EXCERPTED RECORDS START

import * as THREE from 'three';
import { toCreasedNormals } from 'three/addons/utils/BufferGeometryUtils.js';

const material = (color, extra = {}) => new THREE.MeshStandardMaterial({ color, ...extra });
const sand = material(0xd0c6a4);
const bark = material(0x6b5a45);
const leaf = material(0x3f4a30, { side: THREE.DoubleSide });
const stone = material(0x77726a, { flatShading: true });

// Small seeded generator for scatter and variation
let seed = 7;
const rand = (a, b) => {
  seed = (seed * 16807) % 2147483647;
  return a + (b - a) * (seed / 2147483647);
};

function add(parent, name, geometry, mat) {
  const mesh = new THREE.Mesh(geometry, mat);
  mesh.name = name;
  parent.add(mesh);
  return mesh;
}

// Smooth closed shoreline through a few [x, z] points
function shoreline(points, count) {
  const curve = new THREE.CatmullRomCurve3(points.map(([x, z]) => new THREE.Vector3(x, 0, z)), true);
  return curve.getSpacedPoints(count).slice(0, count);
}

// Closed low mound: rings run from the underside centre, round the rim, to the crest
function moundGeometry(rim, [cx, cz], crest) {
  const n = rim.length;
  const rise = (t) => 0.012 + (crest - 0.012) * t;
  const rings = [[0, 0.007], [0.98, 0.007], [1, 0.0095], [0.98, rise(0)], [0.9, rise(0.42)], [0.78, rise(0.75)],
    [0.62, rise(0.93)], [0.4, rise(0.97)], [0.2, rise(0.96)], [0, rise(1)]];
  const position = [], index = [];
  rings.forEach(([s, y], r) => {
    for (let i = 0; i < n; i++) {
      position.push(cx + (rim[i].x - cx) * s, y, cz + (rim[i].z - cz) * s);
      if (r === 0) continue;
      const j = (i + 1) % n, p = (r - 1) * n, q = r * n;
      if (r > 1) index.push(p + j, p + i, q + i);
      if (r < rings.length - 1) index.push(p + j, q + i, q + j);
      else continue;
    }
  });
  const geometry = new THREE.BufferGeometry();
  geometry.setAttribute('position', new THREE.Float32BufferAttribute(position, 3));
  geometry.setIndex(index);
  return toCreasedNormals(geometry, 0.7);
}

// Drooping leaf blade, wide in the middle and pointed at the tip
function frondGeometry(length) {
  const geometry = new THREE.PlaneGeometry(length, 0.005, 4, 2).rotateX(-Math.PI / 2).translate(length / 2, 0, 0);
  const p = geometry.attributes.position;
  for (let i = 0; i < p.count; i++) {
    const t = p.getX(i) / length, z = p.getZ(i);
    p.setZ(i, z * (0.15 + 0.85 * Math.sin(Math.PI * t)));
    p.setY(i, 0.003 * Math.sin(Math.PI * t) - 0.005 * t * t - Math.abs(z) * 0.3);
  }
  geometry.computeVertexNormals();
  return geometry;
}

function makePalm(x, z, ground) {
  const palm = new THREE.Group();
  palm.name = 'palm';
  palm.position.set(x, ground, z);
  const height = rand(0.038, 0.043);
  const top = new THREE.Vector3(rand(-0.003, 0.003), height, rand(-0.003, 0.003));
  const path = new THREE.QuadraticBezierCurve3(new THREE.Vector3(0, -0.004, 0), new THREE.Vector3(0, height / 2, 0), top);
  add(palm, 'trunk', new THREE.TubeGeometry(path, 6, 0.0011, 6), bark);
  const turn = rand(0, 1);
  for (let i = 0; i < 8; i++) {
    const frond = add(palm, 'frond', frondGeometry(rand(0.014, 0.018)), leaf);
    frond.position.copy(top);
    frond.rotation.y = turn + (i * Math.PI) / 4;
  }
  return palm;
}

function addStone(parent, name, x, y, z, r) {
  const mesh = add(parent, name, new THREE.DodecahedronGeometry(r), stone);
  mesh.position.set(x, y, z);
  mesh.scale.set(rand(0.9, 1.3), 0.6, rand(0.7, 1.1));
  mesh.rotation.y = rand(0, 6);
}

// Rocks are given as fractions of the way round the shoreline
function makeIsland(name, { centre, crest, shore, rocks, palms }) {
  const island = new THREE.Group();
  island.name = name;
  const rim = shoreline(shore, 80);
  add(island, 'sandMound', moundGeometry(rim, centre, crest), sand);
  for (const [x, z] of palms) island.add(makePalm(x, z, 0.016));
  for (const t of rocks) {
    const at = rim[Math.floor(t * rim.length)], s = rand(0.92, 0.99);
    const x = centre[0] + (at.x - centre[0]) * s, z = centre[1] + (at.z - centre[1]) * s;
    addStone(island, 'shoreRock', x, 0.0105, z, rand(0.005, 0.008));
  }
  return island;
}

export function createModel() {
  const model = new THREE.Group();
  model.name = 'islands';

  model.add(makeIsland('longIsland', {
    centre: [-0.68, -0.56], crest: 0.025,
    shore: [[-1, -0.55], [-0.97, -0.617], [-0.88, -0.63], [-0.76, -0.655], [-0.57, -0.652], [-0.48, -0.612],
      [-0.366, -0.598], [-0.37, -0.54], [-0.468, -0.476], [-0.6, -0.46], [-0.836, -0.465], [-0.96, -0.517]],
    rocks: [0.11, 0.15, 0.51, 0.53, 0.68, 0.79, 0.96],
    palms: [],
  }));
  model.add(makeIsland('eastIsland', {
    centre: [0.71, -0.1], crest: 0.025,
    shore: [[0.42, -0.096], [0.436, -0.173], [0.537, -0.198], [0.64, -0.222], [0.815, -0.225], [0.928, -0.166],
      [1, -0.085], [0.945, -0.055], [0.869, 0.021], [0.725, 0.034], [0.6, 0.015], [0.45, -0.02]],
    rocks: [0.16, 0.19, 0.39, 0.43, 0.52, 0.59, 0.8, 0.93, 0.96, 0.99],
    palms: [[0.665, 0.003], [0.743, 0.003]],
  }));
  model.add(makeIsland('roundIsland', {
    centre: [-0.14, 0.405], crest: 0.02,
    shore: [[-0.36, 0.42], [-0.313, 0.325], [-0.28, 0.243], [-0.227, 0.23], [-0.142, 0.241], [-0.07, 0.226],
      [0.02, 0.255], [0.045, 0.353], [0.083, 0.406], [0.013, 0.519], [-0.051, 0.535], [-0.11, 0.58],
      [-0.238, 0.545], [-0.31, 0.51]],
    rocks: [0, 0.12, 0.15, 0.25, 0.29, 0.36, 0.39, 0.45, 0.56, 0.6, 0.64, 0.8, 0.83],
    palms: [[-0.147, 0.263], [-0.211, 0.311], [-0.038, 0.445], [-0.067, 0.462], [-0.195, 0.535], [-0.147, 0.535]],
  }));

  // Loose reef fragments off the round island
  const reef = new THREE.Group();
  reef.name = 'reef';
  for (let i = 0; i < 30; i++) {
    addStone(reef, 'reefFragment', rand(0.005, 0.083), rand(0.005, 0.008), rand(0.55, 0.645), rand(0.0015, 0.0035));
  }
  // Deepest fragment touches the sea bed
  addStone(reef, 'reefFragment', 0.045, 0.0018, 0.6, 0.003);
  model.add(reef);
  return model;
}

EXCERPTED RECORDS END

> **TASK TO CARRY OUT**: Please write out all of the records above, character for character.

> **ANSWER AREA**:
import * as THREE from 'three';
import { toCreasedNormals } from 'three/addons/utils/BufferGeometryUtils.js';

const material = (color, extra = {}) => new THREE.MeshStandardMaterial({ color, ...extra });
const sand = material(0xd0c6a4);
const bark = material(0x6b5a45);
const leaf = material(0x3f4a30, { side: THREE.DoubleSide });
const stone = material(0x77726a, { flatShading: true });

// Small seeded generator for scatter and variation
let seed = 7;
const rand = (a, b) => {
  seed = (seed * 16807) % 2147483647;
  return a + (b - a) * (seed / 2147483647);
};

function add(parent, name, geometry, mat) {
  const mesh = new THREE.Mesh(geometry, mat);
  mesh.name = name;
  parent.add(mesh);
  return mesh;
}

// Smooth closed shoreline through a few [x, z] points
function shoreline(points, count) {
  const curve = new THREE.CatmullRomCurve3(points.map(([x, z]) => new THREE.Vector3(x, 0, z)), true);
  return curve.getSpacedPoints(count).slice(0, count);
}

// Closed low mound: rings run from the underside centre, round the rim, to the crest
function moundGeometry(rim, [cx, cz], crest) {
  const n = rim.length;
  const rise = (t) => 0.012 + (crest - 0.012) * t;
  const rings = [[0, 0.007], [0.98, 0.007], [1, 0.0095], [0.98, rise(0)], [0.9, rise(0.42)], [0.78, rise(0.75)],
    [0.62, rise(0.93)], [0.4, rise(0.97)], [0.2, rise(0.96)], [0, rise(1)]];
  const position = [], index = [];
  rings.forEach(([s, y], r) => {
    for (let i = 0; i < n; i++) {
      position.push(cx + (rim[i].x - cx) * s, y, cz + (rim[i].z - cz) * s);
      if (r === 0) continue;
      const j = (i + 1) % n, p = (r - 1) * n, q = r * n;
      if (r > 1) index.push(p + j, p + i, q + i);
      if (r < rings.length - 1) index.push(p + j, q + i, q + j);
      else continue;
    }
  });
  const geometry = new THREE.BufferGeometry();
  geometry.setAttribute('position', new THREE.Float32BufferAttribute(position, 3));
  geometry.setIndex(index);
  return toCreasedNormals(geometry, 0.7);
}

// Drooping leaf blade, wide in the middle and pointed at the tip
function frondGeometry(length) {
  const geometry = new THREE.PlaneGeometry(length, 0.005, 4, 2).rotateX(-Math.PI / 2).translate(length / 2, 0, 0);
  const p = geometry.attributes.position;
  for (let i = 0; i < p.count; i++) {
    const t = p.getX(i) / length, z = p.getZ(i);
    p.setZ(i, z * (0.15 + 0.85 * Math.sin(Math.PI * t)));
    p.setY(i, 0.003 * Math.sin(Math.PI * t) - 0.005 * t * t - Math.abs(z) * 0.3);
  }
  geometry.computeVertexNormals();
  return geometry;
}

function makePalm(x, z, ground) {
  const palm = new THREE.Group();
  palm.name = 'palm';
  palm.position.set(x, ground, z);
  const height = rand(0.038, 0.043);
  const top = new THREE.Vector3(rand(-0.003, 0.003), height, rand(-0.003, 0.003));
  const path = new THREE.QuadraticBezierCurve3(new THREE.Vector3(0, -0.004, 0), new THREE.Vector3(0, height / 2, 0), top);
  add(palm, 'trunk', new THREE.TubeGeometry(path, 6, 0.0011, 6), bark);
  const turn = rand(0, 1);
  for (let i = 0; i < 8; i++) {
    const frond = add(palm, 'frond', frondGeometry(rand(0.014, 0.018)), leaf);
    frond.position.copy(top);
    frond.rotation.y = turn + (i * Math.PI) / 4;
  }
  return palm;
}

function addStone(parent, name, x, y, z, r) {
  const mesh = add(parent, name, new THREE.DodecahedronGeometry(r), stone);
  mesh.position.set(x, y, z);
  mesh.scale.set(rand(0.9, 1.3), 0.6, rand(0.7, 1.1));
  mesh.rotation.y = rand(0, 6);
}

// Rocks are given as fractions of the way round the shoreline
function makeIsland(name, { centre, crest, shore, rocks, palms }) {
  const island = new THREE.Group();
  island.name = name;
  const rim = shoreline(shore, 80);
  add(island, 'sandMound', moundGeometry(rim, centre, crest), sand);
  for (const [x, z] of palms) island.add(makePalm(x, z, 0.016));
  for (const t of rocks) {
    const at = rim[Math.floor(t * rim.length)], s = rand(0.92, 0.99);
    const x = centre[0] + (at.x - centre[0]) * s, z = centre[1] + (at.z - centre[1]) * s;
    addStone(island, 'shoreRock', x, 0.0105, z, rand(0.005, 0.008));
  }
  return island;
}

export function createModel() {
  const model = new THREE.Group();
  model.name = 'islands';

  model.add(makeIsland('longIsland', {
    centre: [-0.68, -0.56], crest: 0.025,
    shore: [[-1, -0.55], [-0.97, -0.617], [-0.88, -0.63], [-0.76, -0.655], [-0.57, -0.652], [-0.48, -0.612],
      [-0.366, -0.598], [-0.37, -0.54], [-0.468, -0.476], [-0.6, -0.46], [-0.836, -0.465], [-0.96, -0.517]],
    rocks: [0.11, 0.15, 0.51, 0.53, 0.68, 0.79, 0.96],
    palms: [],
  }));
  model.add(makeIsland('eastIsland', {
    centre: [0.71, -0.1], crest: 0.025,
    shore: [[0.42, -0.096], [0.436, -0.173], [0.537, -0.198], [0.64, -0.222], [0.815, -0.225], [0.928, -0.166],
      [1, -0.085], [0.945, -0.055], [0.869, 0.021], [0.725, 0.034], [0.6, 0.015], [0.45, -0.02]],
    rocks: [0.16, 0.19, 0.39, 0.43, 0.52, 0.59, 0.8, 0.93, 0.96, 0.99],
    palms: [[0.665, 0.003], [0.743, 0.003]],
  }));
  model.add(makeIsland('roundIsland', {
    centre: [-0.14, 0.405], crest: 0.02,
    shore: [[-0.36, 0.42], [-0.313, 0.325], [-0.28, 0.243], [-0.227, 0.23], [-0.142, 0.241], [-0.07, 0.226],
      [0.02, 0.255], [0.045, 0.353], [0.083, 0.406], [0.013, 0.519], [-0.051, 0.535], [-0.11, 0.58],
      [-0.238, 0.545], [-0.31, 0.51]],
    rocks: [0, 0.12, 0.15, 0.25, 0.29, 0.36, 0.39, 0.45, 0.56, 0.6, 0.64, 0.8, 0.83],
    palms: [[-0.147, 0.263], [-0.211, 0.311], [-0.038, 0.445], [-0.067, 0.462], [-0.195, 0.535], [-0.147, 0.535]],
  }));

  // Loose reef fragments off the round island
  const reef = new THREE.Group();
  reef.name = 'reef';
  for (let i = 0; i < 30; i++) {
    addStone(reef, 'reefFragment', rand(0.005, 0.083), rand(0.005, 0.008), rand(0.55, 0.645), rand(0.0015, 0.0035));
  }
  // Deepest fragment touches the sea bed
  addStone(reef, 'reefFragment', 0.045, 0.0018, 0.6, 0.003);
  model.add(reef);
  return model;
}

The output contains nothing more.